What to produce: Collect every line below that contains the word "HALF".

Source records
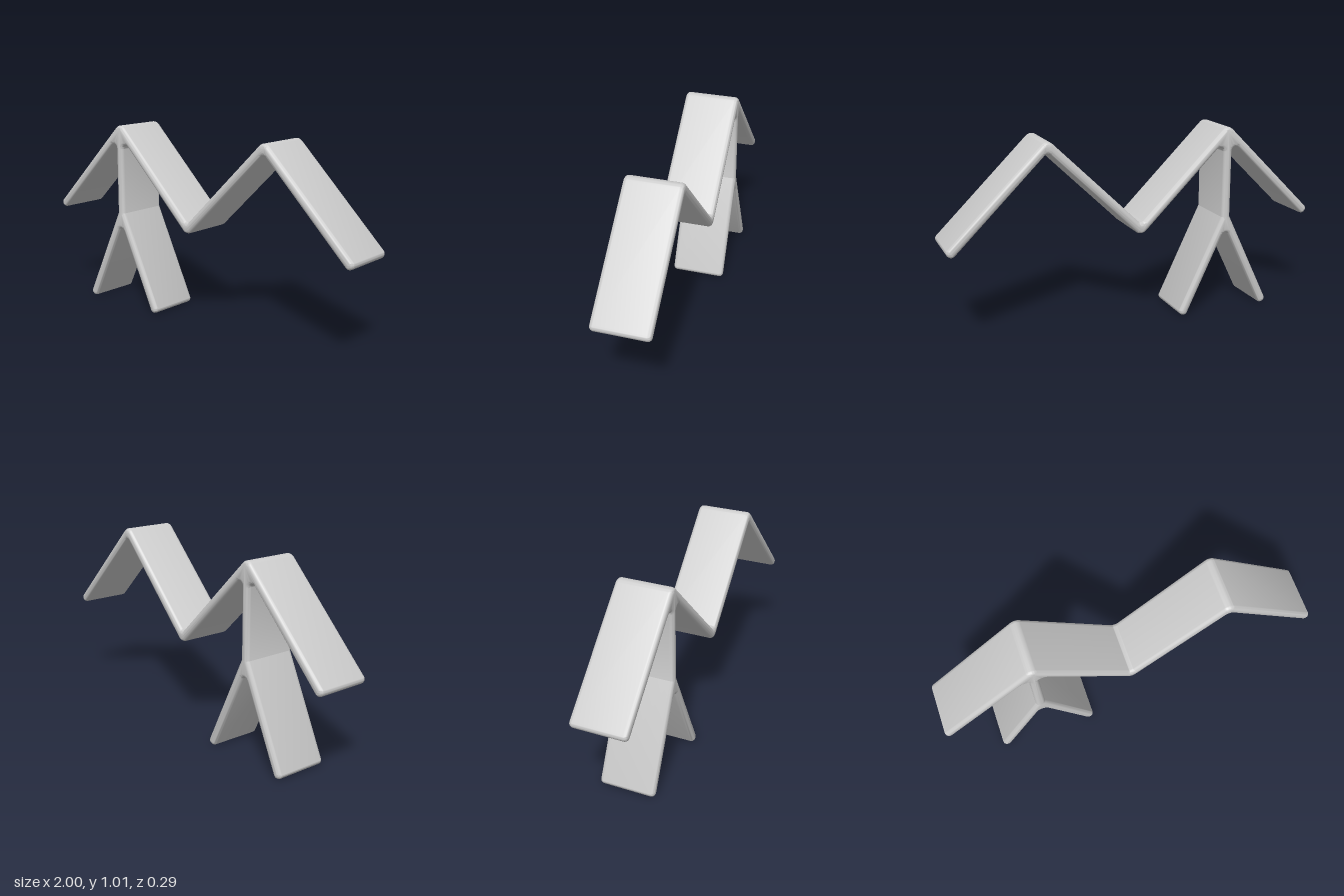
import * as THREE from 'three';
import { toCreasedNormals } from 'three/addons/utils/BufferGeometryUtils.js';

const HALF = 0.024;   // half the slab thickness
const DEPTH = 0.29;   // full width along z
const BEVEL = 0.02;   // rounding of the long edges

// Centre-line joints of the folded slab
const J = {
  rightEnd: [-0.976, 0.521], rightPeak: [-0.493, 0.994], valley: [0, 0.515],
  leftPeak: [0.49, 0.994], leftEnd: [0.976, 0.521],
  fork: [-0.493, 0.525], rightFoot: [-0.734, 0.028], leftFoot: [-0.252, 0.028],
};

// Counter-clockwise walk around the branching centre line
const WALK = ['rightEnd', 'rightPeak', 'fork', 'rightFoot', 'fork', 'leftFoot', 'fork',
  'rightPeak', 'valley', 'leftPeak', 'leftEnd', 'leftPeak', 'valley', 'rightPeak'];

const at = (list, i) => list[(i + list.length) % list.length];
const dir = (a, b) => b.clone().sub(a).normalize();
const rightOf = (d) => new THREE.Vector2(d.y, -d.x);

// Thickens the walk into sharp corners: two at a free end, one mitred at a fold
function thicken(names) {
  const corners = [];
  names.forEach((name, i) => {
    const [a, p, b] = [at(names, i - 1), name, at(names, i + 1)].map((n) => new THREE.Vector2(...J[n]));
    const d1 = dir(a, p);
    const n1 = rightOf(d1);
    if (a.equals(b)) {
      const tip = p.clone().addScaledVector(d1, HALF);
      for (const s of [1, -1]) corners.push({ p: tip.clone().addScaledVector(n1, s * HALF), r: 0.0225 });
    } else {
      const d2 = dir(p, b);
      const n2 = rightOf(d2);
      const miter = n1.clone().add(n2).multiplyScalar(HALF / (1 + n1.dot(n2)));
      corners.push({ p: p.clone().add(miter), r: d1.cross(d2) > 0 ? 0.04 : 0.022 });
    }
  });
  return corners;
}

// Joins the corners with straight sides and round arcs
function roundedShape(corners) {
  const shape = new THREE.Shape();
  corners.forEach(({ p, r }, i) => {
    const d1 = dir(at(corners, i - 1).p, p);
    const d2 = dir(p, at(corners, i + 1).p);
    const side = d1.cross(d2) > 0 ? 1 : -1;
    const n1 = rightOf(d1).multiplyScalar(side);
    const n2 = rightOf(d2).multiplyScalar(side);
    const tangent = r * Math.tan(Math.acos(THREE.MathUtils.clamp(d1.dot(d2), -1, 1)) / 2);
    const c = p.clone().addScaledVector(d1, -tangent).addScaledVector(n1, -r);
    shape.absarc(c.x, c.y, r, Math.atan2(n1.y, n1.x), Math.atan2(n2.y, n2.x), side < 0);
  });
  return shape;
}

export function createModel() {
  const group = new THREE.Group();
  group.name = 'foldedSlab';
  const grey = new THREE.MeshStandardMaterial({ color: 0xcccccc });
  grey.name = 'lightGrey';

  // Zigzag roof, stem and forked legs in one continuous piece
  const geometry = new THREE.ExtrudeGeometry(roundedShape(thicken(WALK)), {
    depth: DEPTH - 2 * BEVEL,
    curveSegments: 5,
    bevelEnabled: true,
    bevelSize: BEVEL,
    bevelThickness: BEVEL,
    bevelOffset: -BEVEL,
    bevelSegments: 5,
  });
  geometry.translate(0, 0, -(DEPTH - 2 * BEVEL) / 2);

  const slab = new THREE.Mesh(toCreasedNormals(geometry, 0.7), grey);
  slab.name = 'zigzagRoofWithForkedStand';
  group.add(slab);
  return group;
}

Reply to the exercise:
const HALF = 0.024;   // half the slab thickness
      const tip = p.clone().addScaledVector(d1, HALF);
      for (const s of [1, -1]) corners.push({ p: tip.clone().addScaledVector(n1, s * HALF), r: 0.0225 });
      const miter = n1.clone().add(n2).multiplyScalar(HALF / (1 + n1.dot(n2)));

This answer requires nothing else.